Renaissance Lifestyle Communities, a seniors' housing real estate firm, is taking its chances in a rocky market and going public through a $250-million capital offering.
Founded just this year, Renaissance plans to use the money raised in the IPO to partly pay for a portfolio of 20 private-pay seniors' housing facilities in British Columbia, Alberta, Saskatchewan and Ontario. The company’s strategy is straightforward: the population is aging and every year there are more seniors who are looking for places to live.
Within this market, three types of housing accommodations exist: independent serviced living, assisted living and long-term care. Renaissance will predominately operate communities in the first two divisions, which means it will provide a lower level of care because the occupants are more independent, and there isn’t much provincial regulation. (Long-term care facilities have their budgets determined by the provincial governments, which pay their bills.)
Think of these private-pay communities as places where seniors want to live, rather than where they have to because they’re sick or incapable of taking care of themselves.
Although the real estate sector has been one of the strongest performers in a shaky market, and the last big IPO came from Dundee International REIT , there’s no guarantee this thing will sell. Few financings are being launched these days, and many firms have shelved their IPOs, including Hudson’s Bay Co.
Still, Renaissance has opted to roll the dice and has filed its preliminary prospectus. On top of its real estate pitch, the company is expected to offer up a juicy yield in the area of 8 per cent, which could lure retail investors.
Because the company is so new, it needs experienced management to make it work. Renaissance’s chief executive officer is Ian McAuley, the former president and CEO of Superior Lodging Corp., which has hotel investments worth $500-million. He also founded that firm.

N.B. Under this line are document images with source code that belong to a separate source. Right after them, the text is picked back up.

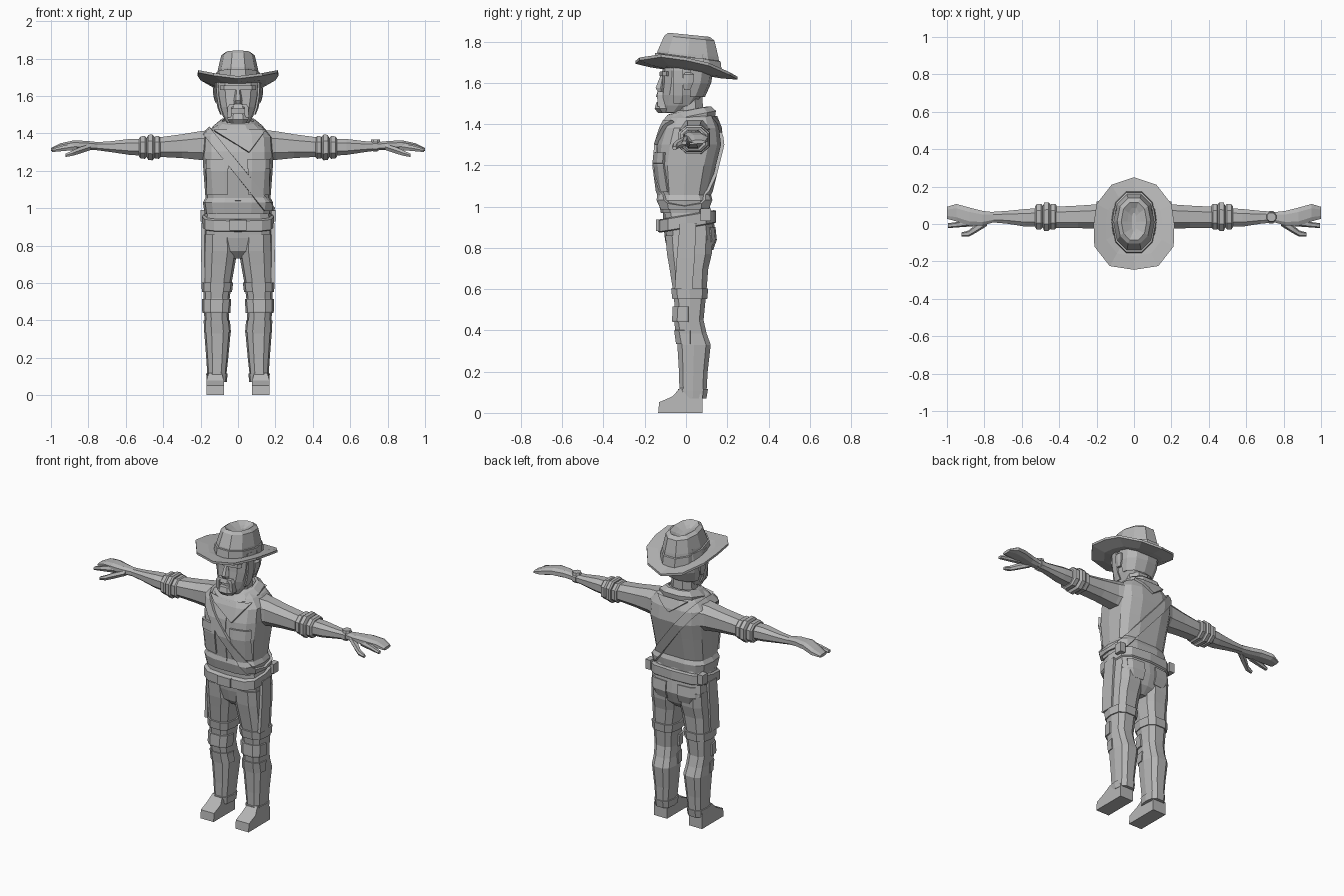
import bpy, bmesh, math
from mathutils import Vector

grey = bpy.data.materials.new("plain grey")
grey.diffuse_color = (0.47, 0.47, 0.47, 1)


def finish(name, bm):
    bmesh.ops.recalc_face_normals(bm, faces=bm.faces)
    me = bpy.data.meshes.new(name)
    bm.to_mesh(me)
    bm.free()
    me.materials.append(grey)
    ob = bpy.data.objects.new(name, me)
    bpy.context.collection.objects.link(ob)
    return ob


def skin(name, loops, cap=True):
    """Join point loops of equal length with quads."""
    bm = bmesh.new()
    vs = [[bm.verts.new(p) for p in lp] for lp in loops]
    n = len(vs[0])
    for a, b in zip(vs, vs[1:]):
        for i in range(n):
            j = (i + 1) % n
            bm.faces.new((a[i], a[j], b[j], b[i]))
    if cap:
        bm.faces.new(vs[0])
        bm.faces.new(vs[-1])
    return finish(name, bm)


def loft(name, rings, axis='z', n=12, p=0.65, side=1, shear=0.0, cap=True):
    """Rings (pos, a0, a1, b0, b1): a,b are x,y for axis z or y,z for axis x."""
    off = math.pi / n if n % 4 == 0 and n < 12 else 0
    unit = []
    for i in range(n):
        t = 2 * math.pi * i / n + off
        unit.append([math.copysign(abs(c) ** p, c) if abs(c) > 1e-6 else 0
                     for c in (math.cos(t), math.sin(t))])
    ma, mb = max(u[0] for u in unit), max(u[1] for u in unit)
    loops = []
    for pos, a0, a1, b0, b1 in rings:
        lp = []
        for u, v in unit:
            a = (a0 + a1) / 2 + u / ma * (a1 - a0) / 2
            b = (b0 + b1) / 2 + v / mb * (b1 - b0) / 2
            lp.append((side * a, b, pos + shear * b) if axis == 'z' else (side * pos, a, b))
        loops.append(lp)
    return skin(name, loops, cap)


def sym(rings):
    """(z, half width, y0, y1) -> centred ring."""
    return [(z, -h, h, y0, y1) for z, h, y0, y1 in rings]


def shell(name, src, d, planes):
    """Raised layer on a part, trimmed by planes (point, outward normal)."""
    bm = bmesh.new()
    bm.from_mesh(src.data)
    bm.normal_update()
    for v, nrm in [(v, v.normal.copy()) for v in bm.verts]:
        v.co += nrm * d
    for co, no in planes:
        bmesh.ops.bisect_plane(bm, geom=bm.verts[:] + bm.edges[:] + bm.faces[:], dist=1e-5,
                               plane_co=co, plane_no=no, clear_outer=True)
    me = bpy.data.meshes.new(name)
    bm.to_mesh(me)
    bm.free()
    ob = bpy.data.objects.new(name, me)
    bpy.context.collection.objects.link(ob)
    m = ob.modifiers.new("thickness", 'SOLIDIFY')
    m.thickness, m.offset = d + 0.004, -1
    return ob


def zone(x0=-9, x1=9, y0=-9, y1=9, z0=-9, z1=9):
    """Six trimming planes of a box region."""
    lo, hi = Vector((x0, y0, z0)), Vector((x1, y1, z1))
    ax = [Vector((1, 0, 0)), Vector((0, 1, 0)), Vector((0, 0, 1))]
    return [(hi, a) for a in ax] + [(lo, -a) for a in ax]


# Shirt body
torso = loft("shirt", sym([
    (.97, .178, -.122, .112), (1.03, .188, -.135, .12), (1.055, .174, -.128, .11),
    (1.2, .185, -.148, .145), (1.3, .19, -.138, .17), (1.38, .185, -.112, .16),
    (1.43, .14, -.085, .14), (1.465, .08, -.05, .11)]), n=14, p=.62)
shell("shirt_placket", torso, .005, zone(-.015, .015, -9, 0, 1.04, 1.36))
for s in (-1, 1):
    xs = sorted((s * .055, s * .168))
    shell("chest_pocket", torso, .010, zone(xs[0], xs[1], -9, 0, 1.07, 1.215))
    shell("pocket_flap", torso, .016, zone(xs[0] - .004, xs[1] + .004, -9, 0, 1.21, 1.262))

# Shoulder strap running round front and back
nd = Vector((.777, 0, .629))
mid = Vector((0, 0, 1.205))
shell("shoulder_strap", torso, .016,
      [(mid + nd * .026, nd), (mid - nd * .026, -nd)] + zone(z0=.985))

# Neckerchief
loft("neckerchief", sym([(1.40, .135, -.118, .14), (1.435, .135, -.115, .145), (1.462, .1, -.09, .12),
                         (1.465, .085, -.075, .105), (1.42, .075, -.06, .09)]), n=10, p=.8, shear=.2)
shell("neckerchief_front", torso, .018,
      [(Vector((.06, 0, 1.30)), Vector((-.53, 0, -.85))),
       (Vector((.06, 0, 1.30)), Vector((.8, 0, -.6)))] + zone(y1=0, z1=1.42))
shell("neckerchief_back", torso, .014,
      [(Vector((0, 0, 1.36)), Vector((s * .6, 0, -.8))) for s in (-1, 1)] + zone(y0=.03, z1=1.44))

# Hips, belt, buckle
hips = loft("hips", sym([(.73, .07, -.045, .08), (.77, .15, -.085, .12), (.84, .186, -.102, .145),
                         (.93, .184, -.112, .135), (1.0, .172, -.112, .11)]), n=12, p=.6)
loft("belt", sym([(.895, .186, -.125, .138), (.9, .193, -.136, .146),
                  (.955, .193, -.136, .146), (.96, .18, -.125, .135)]), p=.6, shear=.17)
loft("buckle", [(.882, -.045, .045, -.145, -.12), (.937, -.045, .045, -.145, -.12)], n=4, p=1)
for s in (-1, 1):
    xs = sorted((s * .04, s * .15))
    shell("back_pocket", hips, .008, zone(xs[0], xs[1], .03, 9, .79, .9))
    loft("belt_pouch", [(.93, .165, .2, .07, .12), (.99, .165, .2, .07, .12)], n=4, p=1, side=s)

# Legs: trousers, bands, pads, shoes
for s in (-1, 1):
    leg = loft("trouser_leg", [
        (.075, .064, .162, -.03, .095), (.11, .062, .164, -.032, .1), (.2, .052, .17, -.034, .105),
        (.33, .04, .18, -.042, .12), (.385, .047, .178, -.05, .1), (.45, .05, .182, -.058, .085),
        (.52, .044, .184, -.055, .092), (.6, .034, .187, -.064, .1), (.7, .016, .189, -.08, .108),
        (.77, .004, .189, -.092, .125), (.86, .01, .186, -.1, .13)], n=10, p=.7, side=s)
    shell("thigh_band", leg, .008, zone(z0=.552, z1=.602))
    shell("knee_pad", leg, .010, zone(y1=.01, z0=.44, z1=.515))
    shell("knee_fold", leg, .006, zone(y1=.02, z0=.335, z1=.40))
    shell("trouser_cuff", leg, .006, zone(z0=.07, z1=.115))
    loft("side_stripe", [(.6, .175, .195, -.055, .03), (.75, .18, .197, -.045, .042),
                         (.92, .176, .194, -.03, .05)], n=4, p=1, side=s)
    prof = [(-.135, 0), (.08, 0), (.08, .08), (.05, .12), (-.03, .12), (-.065, .08), (-.13, .052)]
    skin("shoe", [[(s * (.122 + k * w * (1 - .25 * (z > .1))), y, z) for y, z in prof]
                  for k, w in ((-1, .046), (1, .046))])

# Arms: sleeve, rolled cuffs, forearm, hand
for s in (-1, 1):
    loft("sleeve", [(.12, -.05, .13, 1.25, 1.42), (.2, -.025, .105, 1.258, 1.412),
                    (.3, -.022, .098, 1.268, 1.395), (.43, -.022, .092, 1.275, 1.378)],
         axis='x', n=8, p=.8, side=s)
    for x, r in ((.415, 0), (.45, .008), (.49, 0)):
        loft("sleeve_roll", [(x, -.022 - r, .1 + r, 1.272 - r, 1.378 + r),
                             (x + .008, -.03 - r, .108 + r, 1.264 - r, 1.386 + r),
                             (x + .03, -.03 - r, .106 + r, 1.266 - r, 1.384 + r),
                             (x + .038, -.018, .095, 1.275, 1.375)], axis='x', n=8, p=.8, side=s)
    loft("forearm", [(.5, -.015, .085, 1.28, 1.372), (.58, -.014, .08, 1.285, 1.37),
                     (.68, .002, .07, 1.3, 1.358), (.77, .01, .064, 1.312, 1.352)],
         axis='x', n=8, p=.8, side=s)
    loft("palm_and_fingers", [(.74, .012, .062, 1.31, 1.352), (.81, -.008, .07, 1.313, 1.36),
                              (.88, -.01, .088, 1.316, 1.362), (.95, .014, .107, 1.308, 1.347),
                              (1.0, .028, .092, 1.305, 1.322)], axis='x', n=8, p=.75, side=s)
    loft("index_finger", [(.86, -.012, .03, 1.312, 1.35), (.94, -.018, .012, 1.305, 1.333),
                          (.995, -.022, .004, 1.30, 1.317)], axis='x', n=6, p=.85, side=s)
    loft("thumb", [(.785, -.01, .04, 1.312, 1.345), (.85, -.05, -.006, 1.29, 1.325),
                   (.885, -.068, -.035, 1.28, 1.308), (.922, -.066, -.045, 1.274, 1.292)],
         axis='x', n=6, p=.85, side=s)
loft("watch_strap", [(.722, .002, .07, 1.302, 1.36), (.745, .002, .07, 1.302, 1.36)], axis='x', n=8, p=.8)
loft("watch_face", [(1.35, .708, .762, .01, .064), (1.367, .712, .758, .014, .06)], n=8, p=1)

# Head, hair and face
loft("neck", sym([(1.4, .075, -.055, .085), (1.53, .07, -.05, .08)]), n=8, p=.9)
head = loft("head", sym([(1.455, .058, -.108, -.02), (1.49, .08, -.12, .045), (1.54, .1, -.122, .085),
                         (1.6, .113, -.117, .112), (1.66, .117, -.115, .122), (1.74, .105, -.11, .13)]),
            n=12, p=.75)
shell("hair", head, .010, zone(y0=.02, z0=1.53, z1=1.72))
shell("brow", head, .012, zone(-.095, .095, -9, -.05, 1.632, 1.655))
for s in (-1, 1):
    xs = sorted((s * .05, s * .2))
    shell("sideburn", head, .010, zone(xs[0], xs[1], -.06, -.015, 1.5, 1.71))
    loft("ear", [(1.565, .105, .122, -.01, .02), (1.6, .105, .132, -.015, .035),
                 (1.64, .11, .134, -.012, .038), (1.65, .11, .122, -.005, .025)], n=6, p=.85, side=s)
    loft("moustache_side", [(1.485, .034, .058, -.138, -.09), (1.54, .034, .056, -.14, -.09),
                            (1.557, .01, .045, -.138, -.09)], n=4, p=1, side=s)
loft("moustache", sym([(1.532, .046, -.146, -.1), (1.557, .038, -.138, -.1)]), n=6, p=.8)
loft("goatee", sym([(1.453, .04, -.135, -.05), (1.475, .056, -.152, -.06), (1.506, .05, -.143, -.08)]), n=8, p=.8)
loft("nose", sym([(1.556, .02, -.136, -.1), (1.575, .023, -.147, -.1), (1.64, .012, -.122, -.1)]), n=6, p=.9)

# Hat brim: tilted back, sides curled upward
half = [(0, .25), (.12, .21), (.2, .107), (.216, 0), (.212, -.12), (.13, -.225), (0, -.245)]
edge = half + [(-x, y) for x, y in half[-2:0:-1]]


def brim(k, dz):
    return [(x * k, y * k, 1.66 + dz - .155 * y * k + 1.15 * (x * k) ** 2) for x, y in edge]


skin("hat_brim", [brim(.4, .012), brim(.7, .014), brim(1, .008),
                  brim(1, -.006), brim(.7, -.012), brim(.4, -.012)])

# Hat crown with pinched top, and its band
loft("hat_crown", sym([(1.665, .116, -.15, .168), (1.74, .108, -.138, .157), (1.818, .09, -.105, .138),
                       (1.834, .068, -.085, .115), (1.815, .035, -.06, .085), (1.803, .012, -.04, .06)]),
     n=10, p=.9, shear=-.1)
loft("hat_band", sym([(1.67, .121, -.157, .174), (1.725, .117, -.15, .168), (1.728, .105, -.135, .155)]),
     n=10, p=.9, shear=-.13)

for ob in bpy.data.objects:
    if not ob.data.materials:
        ob.data.materials.append(grey)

A more familiar name to public investors is also on board. Stephen Suske, the former CEO of Chartwell Seniors Housing REIT, is Renaissance’s chairman, a new role since stepping down from Chartwell in March, 2009, after its stock fell all the way down to $4 per share.
Mr. Suske is also connected to the acquired properties. From 2003 to 2007 he was the chairman of Spectrum, and Spectrum is selling four of its retirement communities to Renaissance.
In total, the 20 retirement communities to be purchased by Renaissance will cost $580-million. Some of that will come from the IPO funds, and the remaining portion will be paid for using $277-million in mortgages that have already been lined up, plus a $60-million revolving credit facility.
BMO Nesbitt Burns is leading the IPO.Report Typo/Error